Assignment:
Look below and pull out each line with the word "plane".
********
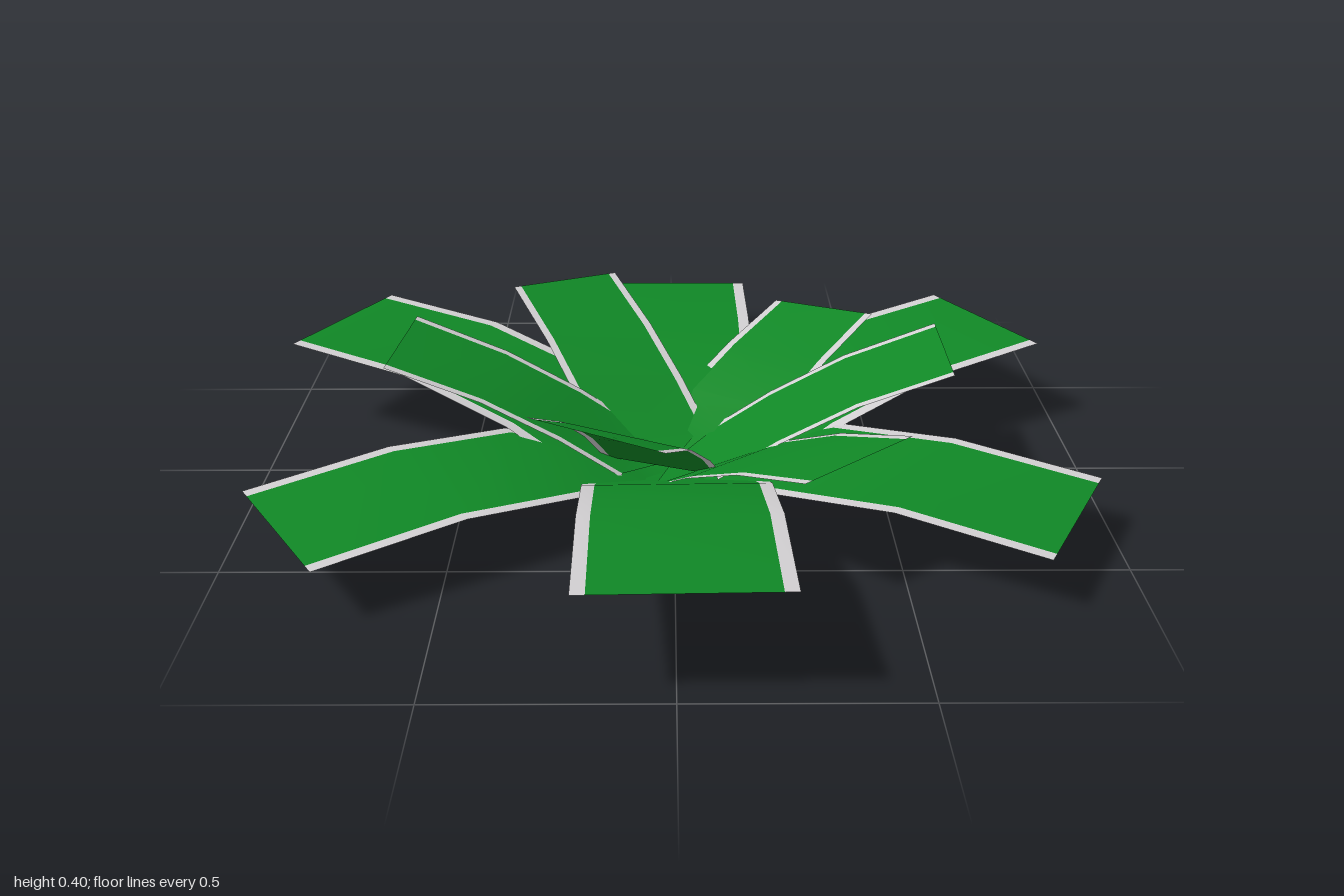
import * as THREE from 'three';

const green = new THREE.MeshStandardMaterial({ color: 0x108826, side: THREE.DoubleSide });
green.name = 'leafGreen';
const pale = new THREE.MeshStandardMaterial({ color: 0xd2d0d2, side: THREE.DoubleSide });
pale.name = 'paleEdge';

// Leaf profiles: [distance from the centre, height as a share of the tip height]
const rising = [[0.1, 0.09], [0.35, 0.57], [0.65, 0.91], [1, 1]];
const drooping = [[0.1, 0.14], [0.35, 0.94], [0.65, 1.16], [1, 1]];
const inner = [[0.16, 0.15], [0.38, 0.44], [0.66, 0.74], [1, 1]];

// Outer and inner leaves: two tip corners [x, y, z] and a profile
const outerLeaves = [
  [[0.23, 0.24, 0.99], [-0.2, 0.24, 1.0], rising],
  [[0.975, 0.125, 0.3], [0.78, 0.125, 0.675], drooping],
  [[0.74, 0.205, -0.69], [0.955, 0.205, -0.32], rising],
  [[-0.215, 0.13, -1.0], [0.215, 0.13, -1.0], drooping],
  [[-0.98, 0.228, -0.27], [-0.785, 0.222, -0.65], rising],
  [[-0.745, 0.125, 0.715], [-0.97, 0.125, 0.355], drooping],
];
const innerLeaves = [
  [[0.645, 0.338, -0.125], [0.645, 0.328, 0.18], inner],
  [[0.51, 0.305, 0.455], [0.265, 0.285, 0.64], inner],
  [[-0.02, 0.365, 0.66], [-0.31, 0.4, 0.56], inner],
  [[-0.685, 0.305, 0.075], [-0.645, 0.325, -0.215], inner],
  [[-0.43, 0.285, -0.54], [-0.16, 0.28, -0.67], inner],
  [[0.29, 0.21, -0.635], [0.535, 0.235, -0.46], inner],
];

// Strip between two rails of points, with an optional pointed base
function strip(railA, railB, apex) {
  const pos = [], index = [];
  railA.forEach((a, i) => pos.push(...a.toArray(), ...railB[i].toArray()));
  for (let i = 0; i < railA.length - 1; i++) {
    const k = i * 2;
    index.push(k, k + 1, k + 2, k + 1, k + 3, k + 2);
  }
  if (apex) {
    index.push(pos.length / 3, 1, 0);
    pos.push(...apex.toArray());
  }
  const geo = new THREE.BufferGeometry();
  geo.setAttribute('position', new THREE.Float32BufferAttribute(pos, 3));
  // Faces point upwards
  for (let i = 0; i < index.length; i += 3) {
    const [a, b, c] = [0, 1, 2].map((j) => new THREE.Vector3().fromArray(pos, index[i + j] * 3));
    if (b.sub(a).cross(c.sub(a)).y < 0) [index[i + 1], index[i + 2]] = [index[i + 2], index[i + 1]];
  }
  geo.setIndex(index);
  geo.computeVertexNormals();
  return geo;
}

function leaf(name, [cornerA, cornerB, profile], border, apexY) {
  const a = new THREE.Vector3(...cornerA), b = new THREE.Vector3(...cornerB);
  const tip = a.clone().add(b).multiplyScalar(0.5);
  const half = a.clone().sub(b).multiplyScalar(0.5);
  const inset = 1 - border / half.length();
  // One rail along the leaf at a sideways offset; the roll grows towards the tip
  const rail = (side) => profile.map(([r, h]) => new THREE.Vector3(
    tip.x * r + half.x * side, tip.y * h + half.y * side * r, tip.z * r + half.z * side));
  const group = new THREE.Group();
  group.name = name;
  const add = (part, geo, mat) => {
    const mesh = new THREE.Mesh(geo, mat);
    mesh.name = part;
    group.add(mesh);
  };
  add('blade', strip(rail(inset), rail(-inset), new THREE.Vector3(0, apexY, 0)), green);
  add('edgeA', strip(rail(1), rail(inset)), pale);
  add('edgeB', strip(rail(-inset), rail(-1)), pale);
  return group;
}

export function createModel() {
  const plant = new THREE.Group();
  plant.name = 'leafRosette';
  outerLeaves.forEach((l, i) => plant.add(leaf(`outerLeaf${i + 1}`, l, 0.03, 0)));
  innerLeaves.forEach((l, i) => plant.add(leaf(`innerLeaf${i + 1}`, l, 0.02, 0.025)));
  return plant;
}
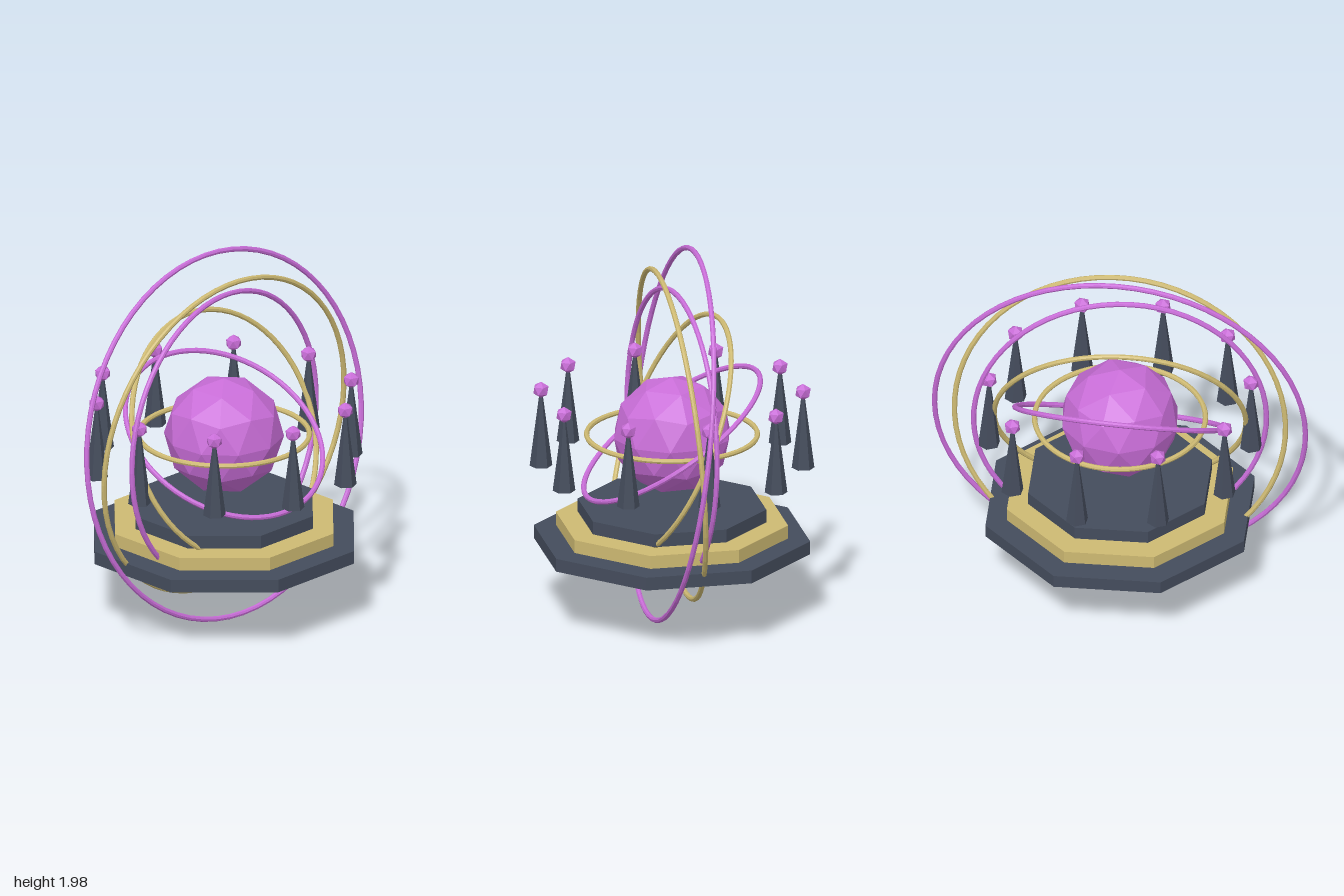
import * as THREE from 'three';

const mat = (color) => new THREE.MeshStandardMaterial({ color, flatShading: true });

// Icosphere with a corner at each pole
function icosphere(radius, detail) {
  const g = new THREE.IcosahedronGeometry(radius, detail);
  g.rotateX(-Math.atan((1 + Math.sqrt(5)) / 2));
  g.rotateY(Math.PI / 2);
  return g;
}

export function createModel() {
  const model = new THREE.Group();
  const purple = mat(0xc86dd7);
  const gold = mat(0xcdb972);
  const dark = mat(0x444c5c);

  const add = (name, geometry, material, x, y, z) => {
    const mesh = new THREE.Mesh(geometry, material);
    mesh.name = name;
    mesh.position.set(x, y, z);
    model.add(mesh);
    return mesh;
  };

  // Stepped octagonal platform
  [0.74, 0.622, 0.505].forEach((r, i) => {
    const step = new THREE.CylinderGeometry(r, r, 0.071, 8);
    add('platformStep' + (i + 1), step, i === 1 ? gold : dark, 0, 0.413 + i * 0.081, 0);
  });

  // Faceted core
  add('core', icosphere(0.317, 1), purple, 0, 1, 0);

  // Concentric tilted rings, each given by the normal of its plane
  const normals = [
    [0, 1, 0],
    [0.49, 0.83, 0.255],
    [0.861, 0.405, 0.305],
    [0.957, 0.035, 0.287],
    [0.914, -0.075, 0.4],
    [0.902, 0.143, 0.41],
  ];
  const zAxis = new THREE.Vector3(0, 0, 1);
  normals.forEach((n, i) => {
    const torus = new THREE.TorusGeometry(0.45 + i * 0.107, 0.0142, 8, 64);
    const ring = add('ring' + (i + 1), torus, i % 2 ? purple : gold, 0, 1, 0);
    ring.quaternion.setFromUnitVectors(zAxis, new THREE.Vector3(...n).normalize());
  });

  // Circle of floating spires tipped with gems
  const spire = new THREE.CylinderGeometry(0.011, 0.06, 0.38, 6);
  const gem = icosphere(0.045, 0);
  for (let i = 0; i < 10; i++) {
    const a = (i / 10) * Math.PI * 2;
    const x = 0.69 * Math.cos(a);
    const z = 0.69 * Math.sin(a);
    add('spire' + (i + 1), spire, dark, x, 1.01, z);
    add('spireGem' + (i + 1), gem, purple, x, 1.24, z);
  }

  return model;
}
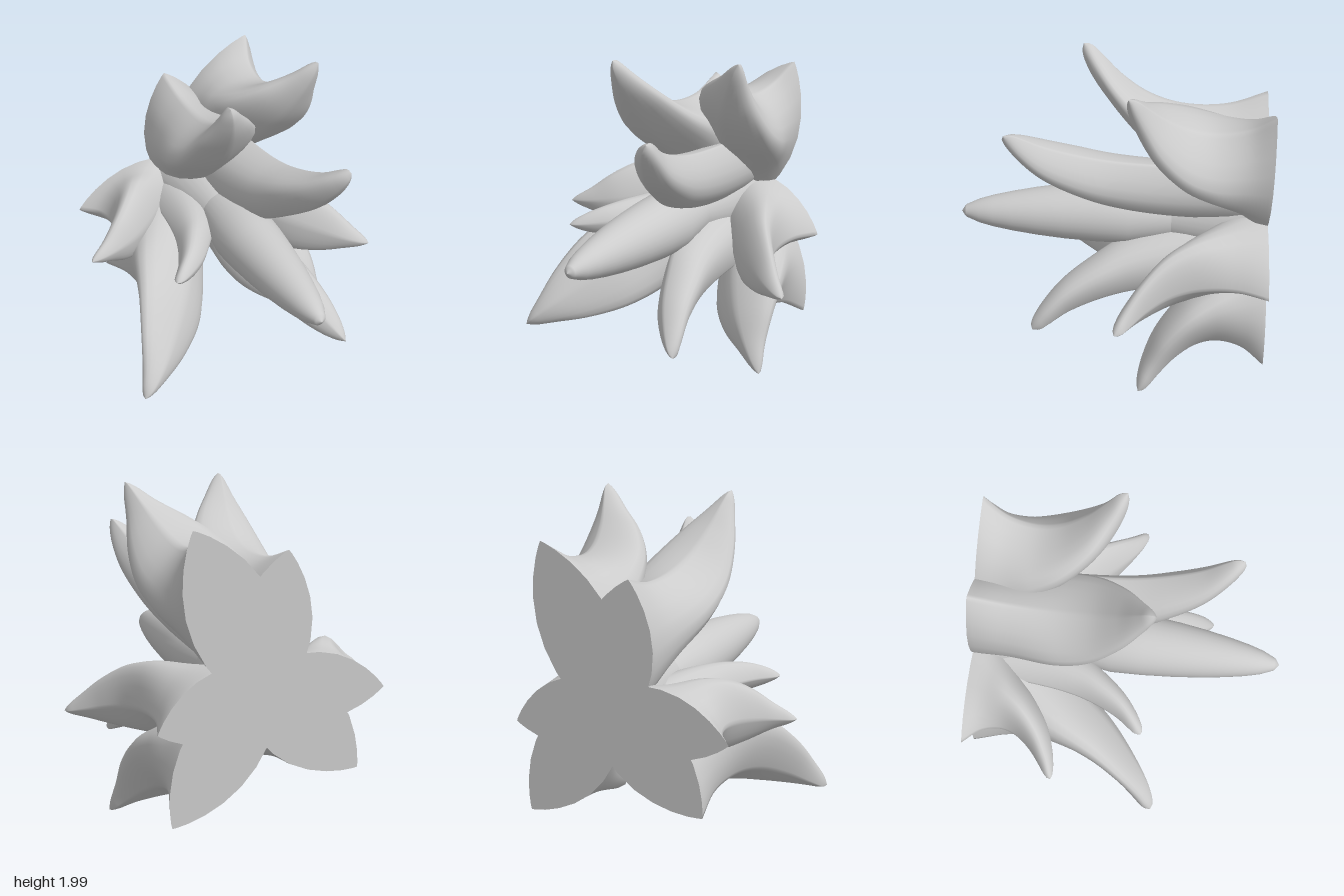
import * as THREE from 'three';

const BACK = -0.94;          // flat cut plane
const CX = 0.02, CY = 0.91;  // flower axis
const material = new THREE.MeshStandardMaterial({ color: 0xcccccc, side: THREE.DoubleSide });

// Petal families. Stations run from the cut to the tip:
// [inner r, inner z, outer r, outer z, half width]
const rings = [
  {
    name: 'innerPetal', tip: [0.82, 0.63],
    stations: [
      [0.00, -0.94, 0.50, -0.94, 0.16], [0.05, -0.37, 0.51, -0.40, 0.165],
      [0.17, 0.00, 0.55, -0.05, 0.165], [0.31, 0.22, 0.61, 0.17, 0.16],
      [0.47, 0.42, 0.70, 0.38, 0.13], [0.64, 0.56, 0.78, 0.50, 0.08], [0.80, 0.65, 0.84, 0.59, 0.015],
    ],
    // [angle in degrees, tip radius, tip z]
    petals: [[65.6, 0.82, 0.64], [185, 0.57, 0.16], [306, 0.74, 0.505]],
  },
  {
    name: 'middlePetal', tip: [1.14, 0.27],
    stations: [
      [-0.20, -0.94, 0.83, -0.94, 0.255], [0.08, -0.65, 0.75, -0.68, 0.265],
      [0.36, -0.31, 0.75, -0.38, 0.295], [0.54, -0.10, 0.82, -0.16, 0.27],
      [0.76, 0.09, 0.94, 0.01, 0.19], [0.95, 0.22, 1.06, 0.13, 0.095], [1.12, 0.29, 1.16, 0.23, 0.018],
    ],
    petals: [[101, 1.09, 0.18], [222, 1.15, 0.275], [342, 0.93, -0.01]],
  },
  {
    name: 'outerPetal', tip: [1.2, -0.09],
    stations: [
      [-0.15, -0.94, 1.02, -0.94, 0.265], [0.16, -0.76, 0.90, -0.79, 0.275],
      [0.38, -0.57, 0.86, -0.62, 0.30], [0.57, -0.37, 0.89, -0.48, 0.285],
      [0.77, -0.21, 0.98, -0.34, 0.21], [0.97, -0.12, 1.09, -0.23, 0.105], [1.18, -0.07, 1.22, -0.12, 0.018],
    ],
    petals: [[65, 1.2, -0.09], [186, 0.93, -0.35], [306, 1.12, -0.16]],
  },
];

// Closed petal lofted between its inner and outer ridge curves
function petalGeometry(ring, [degrees, tipR, tipZ]) {
  const SEG = 40, SIDES = 24;
  const angle = THREE.MathUtils.degToRad(degrees);
  const c = Math.cos(angle), s = Math.sin(angle);
  const sr = tipR / ring.tip[0];
  const sz = (tipZ - BACK) / (ring.tip[1] - BACK);
  const inner = new THREE.CatmullRomCurve3(ring.stations.map(p => new THREE.Vector3(p[0], p[1], p[4])));
  const outer = new THREE.CatmullRomCurve3(ring.stations.map(p => new THREE.Vector3(p[2], p[3], 0)));
  const positions = [], index = [];

  const addPoint = (r, z, side) => positions.push(
    CX + (r * c - side * s) * sr,
    CY + (r * s + side * c) * sr,
    BACK + (z - BACK) * sz);

  const addRing = (t) => {
    const a = inner.getPoint(t), b = outer.getPoint(t);
    const close = Math.sqrt(1 - Math.max(0, (t - 0.92) / 0.08) ** 2); // rounds off the tip
    for (let j = 0; j < SIDES; j++) {
      const phi = j / SIDES * Math.PI * 2;
      const u = Math.cos(phi), v = Math.sin(phi);
      const power = u > 0 ? 1.8 : 1.45; // keel on the outside, softer ridge inside
      const side = Math.sign(v) * Math.pow(Math.abs(v), power) * a.z * close;
      const k = (1 + u * close) / 2;
      addPoint(a.x + (b.x - a.x) * k, a.y + (b.y - a.y) * k, side);
    }
  };

  for (let i = 0; i <= SEG; i++) addRing(i / SEG);
  for (let i = 0; i < SEG; i++) {
    for (let j = 0; j < SIDES; j++) {
      const k = (j + 1) % SIDES;
      const p = i * SIDES + j, q = i * SIDES + k;
      index.push(p, q, q + SIDES, p, q + SIDES, p + SIDES);
    }
  }
  // Flat back cap on its own vertices, so its edge stays sharp
  const cap = positions.length / 3;
  addRing(0);
  const [base] = ring.stations;
  addPoint((base[0] + base[2]) / 2, BACK, 0);
  for (let j = 0; j < SIDES; j++) index.push(cap + SIDES, cap + (j + 1) % SIDES, cap + j);

  const geometry = new THREE.BufferGeometry();
  geometry.setAttribute('position', new THREE.Float32BufferAttribute(positions, 3));
  geometry.setIndex(index);
  geometry.computeVertexNormals();
  return geometry;
}

export function createModel() {
  const group = new THREE.Group();
  group.name = 'flower';

  for (const ring of rings) {
    ring.petals.forEach((petal, i) => {
      const mesh = new THREE.Mesh(petalGeometry(ring, petal), material);
      mesh.name = ring.name + (i + 1);
      group.add(mesh);
    });
  }

  // Solid core joining the petals at the cut
  const coreLength = 0.6;
  const core = new THREE.Mesh(new THREE.CylinderGeometry(0.16, 0.31, coreLength, 32), material);
  core.name = 'core';
  core.rotation.x = Math.PI / 2;
  core.position.set(CX, CY, BACK + coreLength / 2);
  group.add(core);

  // Central bud, rooted inside the core: [radius, z]
  const profile = [
    [0.155, -0.45], [0.2, -0.1], [0.19, 0.1], [0.172, 0.3], [0.15, 0.47],
    [0.125, 0.62], [0.1, 0.74], [0.075, 0.83], [0.04, 0.91], [0.03, 0.92], [0, 0.94],
  ].map(([r, z]) => new THREE.Vector2(r, z));
  const bud = new THREE.Mesh(new THREE.LatheGeometry(profile, 32), material);
  bud.name = 'centralBud';
  bud.rotation.x = Math.PI / 2;
  bud.position.set(CX, CY, 0);
  group.add(bud);

  return group;
}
********
Result for this task:
  // Concentric tilted rings, each given by the normal of its plane
const BACK = -0.94;          // flat cut plane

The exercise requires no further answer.